__Work to complete__.
Below are the records. Retype, exactly, the lines from the first through the line with "face = bm.faces.new([bm.verts.new(place(p, lo))", and leave out the pictures.

__Given information__.
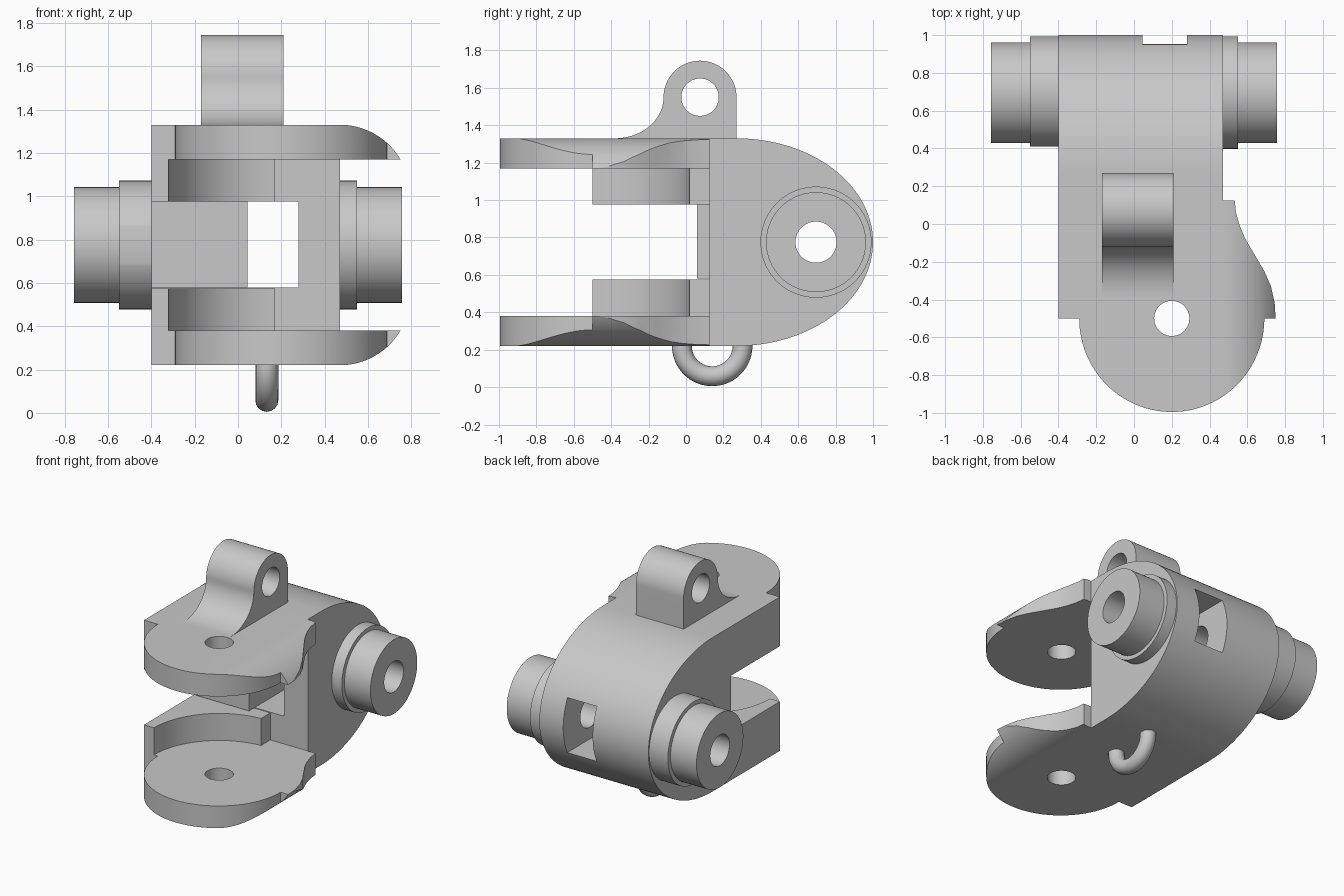
import bpy, bmesh
from math import pi, sin, cos, sqrt, radians

cube = bpy.data.objects.get("Cube")
if cube:
    bpy.data.objects.remove(cube, do_unlink=True)

grey = bpy.data.materials.new("plain_grey")
grey.use_nodes = True
grey.diffuse_color = (0.58, 0.58, 0.58, 1)
grey.node_tree.nodes["Principled BSDF"].inputs["Base Color"].default_value = (0.58, 0.58, 0.58, 1)

MID = 0.775            # height of the pin axis and of the mirror plane
PIN_Y = 0.695
TOP, BOTTOM = 1.33, 0.22
LEFT, RIGHT = -0.40, 0.47
FRONT = 0.125
EYE = (0.2, -0.5)      # fork hole


def arc(cx, cy, rx, ry, start, end, n=32):
    """Points along an elliptical arc, angles in degrees."""
    angles = [radians(start + (end - start) * i / n) for i in range(n + 1)]
    return [(cx + rx * cos(a), cy + ry * sin(a)) for a in angles]


def circle(cx, cy, r, n=64):
    return arc(cx, cy, r, r, 0, 360, n)[:-1]


def prism(name, points, axis, lo, hi):
    """Extrude a flat outline along the x, y or z axis."""
    place = {"x": lambda p, d: (d, p[0], p[1]),
             "y": lambda p, d: (p[0], d, p[1]),
             "z": lambda p, d: (p[0], p[1], d)}[axis]
    bm = bmesh.new()
    face = bm.faces.new([bm.verts.new(place(p, lo)) for p in points])
    extruded = bmesh.ops.extrude_face_region(bm, geom=[face])["geom"]
    shift = place((0, 0), hi - lo)
    bmesh.ops.translate(bm, vec=shift, verts=[g for g in extruded if isinstance(g, bmesh.types.BMVert)])
    bmesh.ops.recalc_face_normals(bm, faces=bm.faces)
    mesh = bpy.data.meshes.new(name)
    bm.to_mesh(mesh)
    bm.free()
    mesh.materials.append(grey)
    obj = bpy.data.objects.new(name, mesh)
    bpy.context.collection.objects.link(obj)
    return obj


def box(name, x0, x1, y0, y1, z0, z1):
    return prism(name, [(x0, y0), (x1, y0), (x1, y1), (x0, y1)], "z", z0, z1)


def cut(obj, cutter, operation="DIFFERENCE"):
    """Apply a boolean and throw the cutter away."""
    cutter.hide_render = True
    mod = obj.modifiers.new("cut", "BOOLEAN")
    mod.operation, mod.solver, mod.object = operation, "EXACT", cutter
    graph = bpy.context.evaluated_depsgraph_get()
    mesh = bpy.data.meshes.new_from_object(obj.evaluated_get(graph))
    obj.modifiers.clear()
    obj.data = mesh
    bpy.data.objects.remove(cutter, do_unlink=True)


def pin_cutter():
    return prism("pin_cutter", circle(PIN_Y, MID, 0.11), "x", -1, 1)


def mirrored(z0, z1, side):
    """Height range for the upper (1) or lower (-1) half."""
    return (z0, z1) if side > 0 else (2 * MID - z1, 2 * MID - z0)


parts = []

# Main body with a rounded back, a square window and the pin bore
half = (TOP - BOTTOM) / 2
body = prism("body", [(FRONT, BOTTOM)] + arc(0.27, MID, 0.73, half, -90, 90, 64) + [(FRONT, TOP)],
             "x", LEFT, RIGHT)
cut(body, box("window_cutter", 0.045, 0.28, -1, 2, 0.58, 0.975))
cut(body, pin_cutter())
parts.append(body)

# Thin filler at the back of the fork slot
parts.append(box("slot_back", LEFT, 0.045, 0.06, FRONT, 0.58, 0.975))

# Fork arms: disc end, flared side and rounded outer edge, plus inner rims
flare = [(0.75, -0.5), (0.745, -0.42), (0.725, -0.33), (0.69, -0.25), (0.64, -0.165),
         (0.59, -0.08), (0.56, -0.01), (0.54, 0.06), (0.533, FRONT)]
outline = [(LEFT, FRONT), (LEFT, -0.5)] + arc(*EYE, 0.49, 0.495, 180, 360, 64) + flare
rim = [(LEFT, FRONT), (LEFT, -0.5)] + arc(*EYE, 0.52, 0.52, 180, 93.3) + [(0.17, FRONT)]
R = 0.325
for side, word in ((1, "upper"), (-1, "lower")):
    arm = prism(word + "_fork_arm", outline, "z", *mirrored(1.17, TOP, side))
    profile = [(-1, 1.1), (0.79, 1.1), (0.79, 1.126)]
    profile += [(0.47 + d, TOP - R + sqrt(R * R - d * d)) for d in [0.31 - 0.31 * i / 24 for i in range(25)]]
    profile += [(0.4, TOP + 0.0), (0.4, 1.4), (-1, 1.4)]
    if side < 0:
        profile = [(x, 2 * MID - z) for x, z in profile]
    cut(arm, prism("edge_shape", profile, "y", -2, 2), "INTERSECT")
    cut(arm, prism("hole_cutter", circle(*EYE, 0.093), "z", -1, 3))
    parts.append(arm)
    parts.append(prism(word + "_inner_rim", rim, "z", *mirrored(0.975, 1.17, side)))

# Stepped trunnions on both sides
for word, inner, sign in (("left", RIGHT, 1), ("right", LEFT, -1)):
    for part, r, a, b in (("collar", 0.297, inner, sign * 0.55), ("journal", 0.267, sign * 0.55, sign * 0.757)):
        ring = prism(word + "_" + part, circle(PIN_Y, MID, r, 96), "x", min(a, b), max(a, b))
        cut(ring, pin_cutter())
        if part == "collar" and sign < 0:
            cut(ring, box("flat_cutter", -1, 0, 0, 0.411, 0, 2))
        parts.append(ring)

# Lug on top with a cross hole
lug_outline = ([(0.27, TOP)] + arc(0.075, 1.55, 0.195, 0.195, 0, 180, 48)
               + arc(-0.38, 1.55, 0.26, 0.22, 0, -90, 24)[1:])
lug = prism("top_lug", lug_outline, "x", -0.17, 0.21)
cut(lug, prism("lug_cutter", circle(0.075, 1.55, 0.1), "x", -1, 1))
parts.append(lug)

# Half ring hanging under the body
curve = bpy.data.curves.new("hanging_loop", "CURVE")
curve.dimensions = "3D"
curve.bevel_depth, curve.bevel_resolution = 0.053, 6
path = arc(0.14, BOTTOM, 0.162, 0.162, 175, 365, 40)
spline = curve.splines.new("POLY")
spline.points.add(len(path) - 1)
for point, (y, z) in zip(spline.points, path):
    point.co = (0.133, y, z, 1)
curve.materials.append(grey)
source = bpy.data.objects.new("loop_path", curve)
bpy.context.collection.objects.link(source)
loop_mesh = bpy.data.meshes.new_from_object(source.evaluated_get(bpy.context.evaluated_depsgraph_get()))
bpy.data.objects.remove(source, do_unlink=True)
loop = bpy.data.objects.new("hanging_loop", loop_mesh)
bpy.context.collection.objects.link(loop)
parts.append(loop)

# Smooth shading with sharp edges kept
bpy.ops.object.select_all(action="DESELECT")
for obj in parts:
    obj.select_set(True)
bpy.context.view_layer.objects.active = body
bpy.ops.object.shade_smooth_by_angle(angle=radians(30))
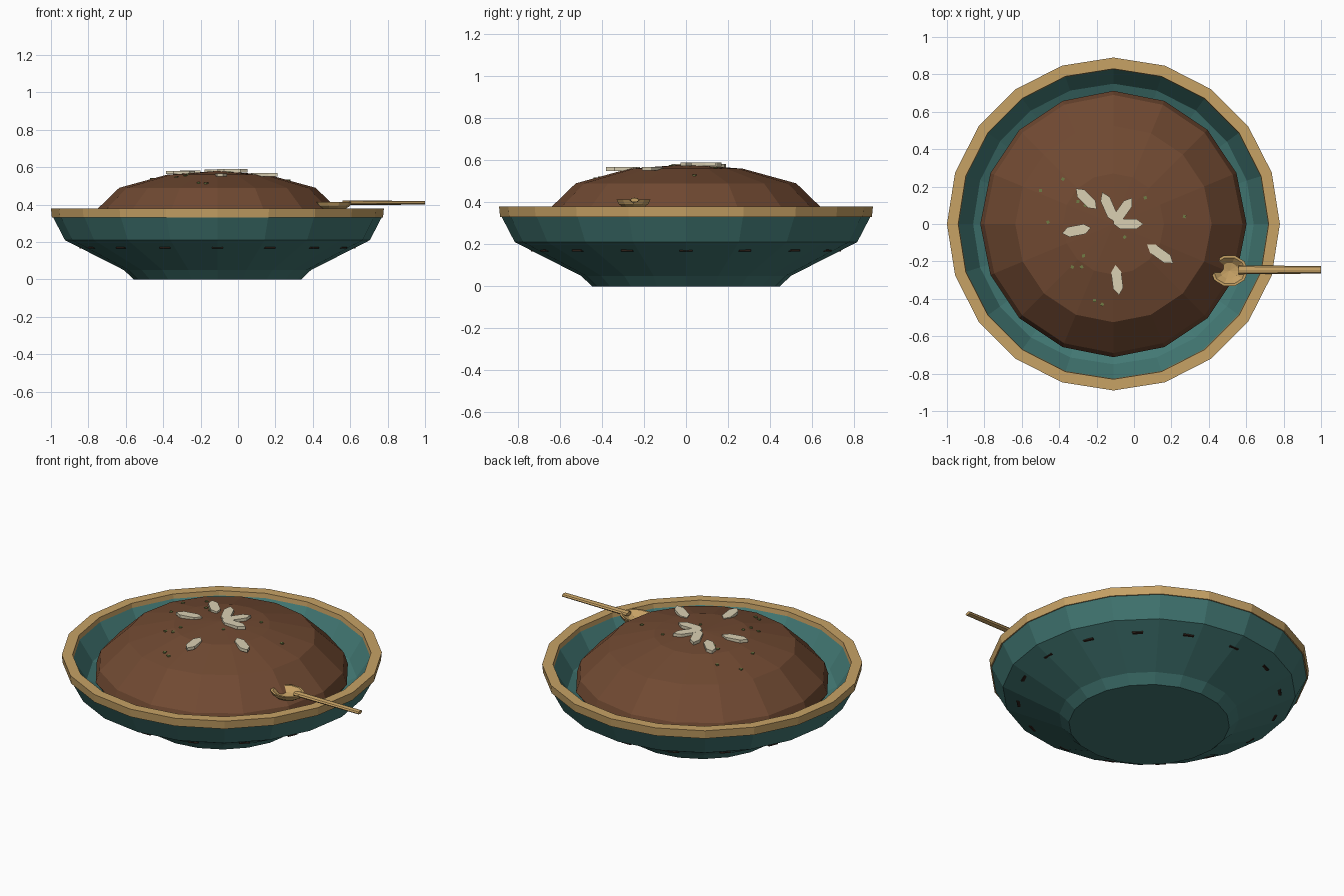
import bpy, bmesh, math
from mathutils import Vector

if "Cube" in bpy.data.objects:
    bpy.data.objects.remove(bpy.data.objects["Cube"])

CX = -0.11  # bowl axis


def mat(name, rgb):
    m = bpy.data.materials.new(name)
    m.diffuse_color = (*rgb, 1)
    m.use_nodes = True
    m.node_tree.nodes["Principled BSDF"].inputs["Base Color"].default_value = m.diffuse_color
    return m


TEAL = mat("teal_glaze", (0.055, 0.19, 0.175))
GOLD = mat("gold", (0.57, 0.36, 0.13))
BROWN = mat("brown", (0.165, 0.068, 0.032))
CREAM = mat("cream", (0.70, 0.63, 0.45))
GREEN = mat("green", (0.16, 0.20, 0.06))
DARK = mat("dark", (0.03, 0.015, 0.01))


def finish(name, bm, material, loc=(0, 0, 0), rot=(0, 0, 0)):
    bmesh.ops.recalc_face_normals(bm, faces=bm.faces)
    me = bpy.data.meshes.new(name)
    bm.to_mesh(me)
    bm.free()
    me.materials.append(material)
    ob = bpy.data.objects.new(name, me)
    ob.location, ob.rotation_euler = loc, rot
    bpy.context.collection.objects.link(ob)
    return ob


def lathe(name, profile, n, material, loc=(CX, 0, 0), closed=False, scale=(1, 1)):
    bm = bmesh.new()
    rings = []
    for r, z in profile:
        if r == 0:
            rings.append([bm.verts.new((0, 0, z))] * n)
        else:
            rings.append([bm.verts.new((r * scale[0] * math.cos(2 * math.pi * i / n),
                                        r * scale[1] * math.sin(2 * math.pi * i / n), z))
                          for i in range(n)])
    pairs = list(zip(rings, rings[1:]))
    if closed:
        pairs.append((rings[-1], rings[0]))
    for a, b in pairs:
        for i in range(n):
            j = (i + 1) % n
            bm.faces.new(list(dict.fromkeys((a[i], a[j], b[j], b[i]))))
    return finish(name, bm, material, loc)


# Bowl shell and rim band
lathe("bowl", [(0, 0), (0.447, 0), (0.50, 0.05), (0.815, 0.21), (0.88, 0.335),
               (0.832, 0.36), (0.75, 0.23), (0.45, 0.08), (0, 0.07)], 20, TEAL)
lathe("rim", [(0.885, 0.33), (0.89, 0.38), (0.83, 0.38), (0.825, 0.335)], 20, GOLD, closed=True)

# Domed filling
DOME = [(0, 0.58), (0.27, 0.56), (0.525, 0.49), (0.69, 0.33), (0.712, 0.26), (0.66, 0.19)]
lathe("filling", DOME + [(0, 0.19)], 16, BROWN)


def dome_z(x, y):
    r = math.hypot(x - CX, y)
    for (r0, z0), (r1, z1) in zip(DOME, DOME[1:]):
        if r <= r1:
            return z0 + (z1 - z0) * (r - r0) / (r1 - r0)


# Almond flakes: flat elongated hexagons given by their two tips
flakes = [(-.31, .19, -.20, .08), (-.17, .17, -.10, .01), (-.11, 0, -.01, .14),
          (-.11, 0, .05, 0), (-.385, -.05, -.23, -.02), (.07, -.11, .21, -.21),
          (-.10, -.22, -.08, -.38)]
for k, (x0, y0, x1, y1) in enumerate(flakes):
    half = math.hypot(x1 - x0, y1 - y0) / 2
    x, y = (x0 + x1) / 2, (y0 + y1) / 2
    bm = bmesh.new()
    outline = [(-half, 0), (-.55 * half, -.027), (.55 * half, -.027),
               (half, 0), (.55 * half, .027), (-.55 * half, .027)]
    face = bm.faces.new([bm.verts.new((u, v, -0.008)) for u, v in outline])
    ext = bmesh.ops.extrude_face_region(bm, geom=[face])
    bmesh.ops.translate(bm, vec=(0, 0, 0.018),
                        verts=[g for g in ext["geom"] if isinstance(g, bmesh.types.BMVert)])
    finish(f"almond_flake_{k + 1}", bm, CREAM, (x, y, dome_z(x, y) + 0.006),
           (0, 0, math.atan2(y1 - y0, x1 - x0)))

# Herb crumbs on the filling
crumbs = [(-.5, .18), (-.38, .24), (-.46, .01), (-.3, .12), (-.26, .1), (.06, .14), (.27, .04),
          (-.05, -.07), (-.27, -.17), (-.33, -.23), (-.28, -.23), (-.21, -.41), (-.17, -.43)]
for k, (x, y) in enumerate(crumbs):
    bm = bmesh.new()
    bmesh.ops.create_cube(bm, size=0.016)
    bmesh.ops.scale(bm, vec=(1, 1, 0.5), verts=bm.verts)
    finish(f"herb_crumb_{k + 1}", bm, GREEN, (x, y, dome_z(x, y)), (0, 0, k))

# Small dark dashes around the outer wall
for k in range(16):
    a = 2 * math.pi * k / 16
    bm = bmesh.new()
    bmesh.ops.create_cube(bm, size=1)
    bmesh.ops.scale(bm, vec=(0.02, 0.06, 0.008), verts=bm.verts)
    finish(f"wall_dash_{k + 1}", bm, DARK,
           (CX + 0.727 * math.cos(a), 0.727 * math.sin(a), 0.17), (0, 0, a))

# Spoon: shallow open bowl with thickness, and a slim handle
lathe("spoon_bowl", [(0, 0.365), (0.055, 0.372), (0.088, 0.392), (0.1, 0.413),
                     (0.085, 0.413), (0.05, 0.385), (0, 0.377)], 10, GOLD,
      loc=(0.51, -0.25, 0), scale=(1, 0.85))
bm = bmesh.new()
bmesh.ops.create_cone(bm, cap_ends=True, segments=8, radius1=0.024, radius2=0.02, depth=0.44)
bmesh.ops.scale(bm, vec=(0.5, 1, 1), verts=bm.verts)
finish("spoon_handle", bm, GOLD, (0.78, -0.245, 0.41), (0, math.pi / 2, 0))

__Output for this exercise__.
import bpy, bmesh
from math import pi, sin, cos, sqrt, radians

cube = bpy.data.objects.get("Cube")
if cube:
    bpy.data.objects.remove(cube, do_unlink=True)

grey = bpy.data.materials.new("plain_grey")
grey.use_nodes = True
grey.diffuse_color = (0.58, 0.58, 0.58, 1)
grey.node_tree.nodes["Principled BSDF"].inputs["Base Color"].default_value = (0.58, 0.58, 0.58, 1)

MID = 0.775            # height of the pin axis and of the mirror plane
PIN_Y = 0.695
TOP, BOTTOM = 1.33, 0.22
LEFT, RIGHT = -0.40, 0.47
FRONT = 0.125
EYE = (0.2, -0.5)      # fork hole


def arc(cx, cy, rx, ry, start, end, n=32):
    """Points along an elliptical arc, angles in degrees."""
    angles = [radians(start + (end - start) * i / n) for i in range(n + 1)]
    return [(cx + rx * cos(a), cy + ry * sin(a)) for a in angles]


def circle(cx, cy, r, n=64):
    return arc(cx, cy, r, r, 0, 360, n)[:-1]


def prism(name, points, axis, lo, hi):
    """Extrude a flat outline along the x, y or z axis."""
    place = {"x": lambda p, d: (d, p[0], p[1]),
             "y": lambda p, d: (p[0], d, p[1]),
             "z": lambda p, d: (p[0], p[1], d)}[axis]
    bm = bmesh.new()
    face = bm.faces.new([bm.verts.new(place(p, lo)) for p in points])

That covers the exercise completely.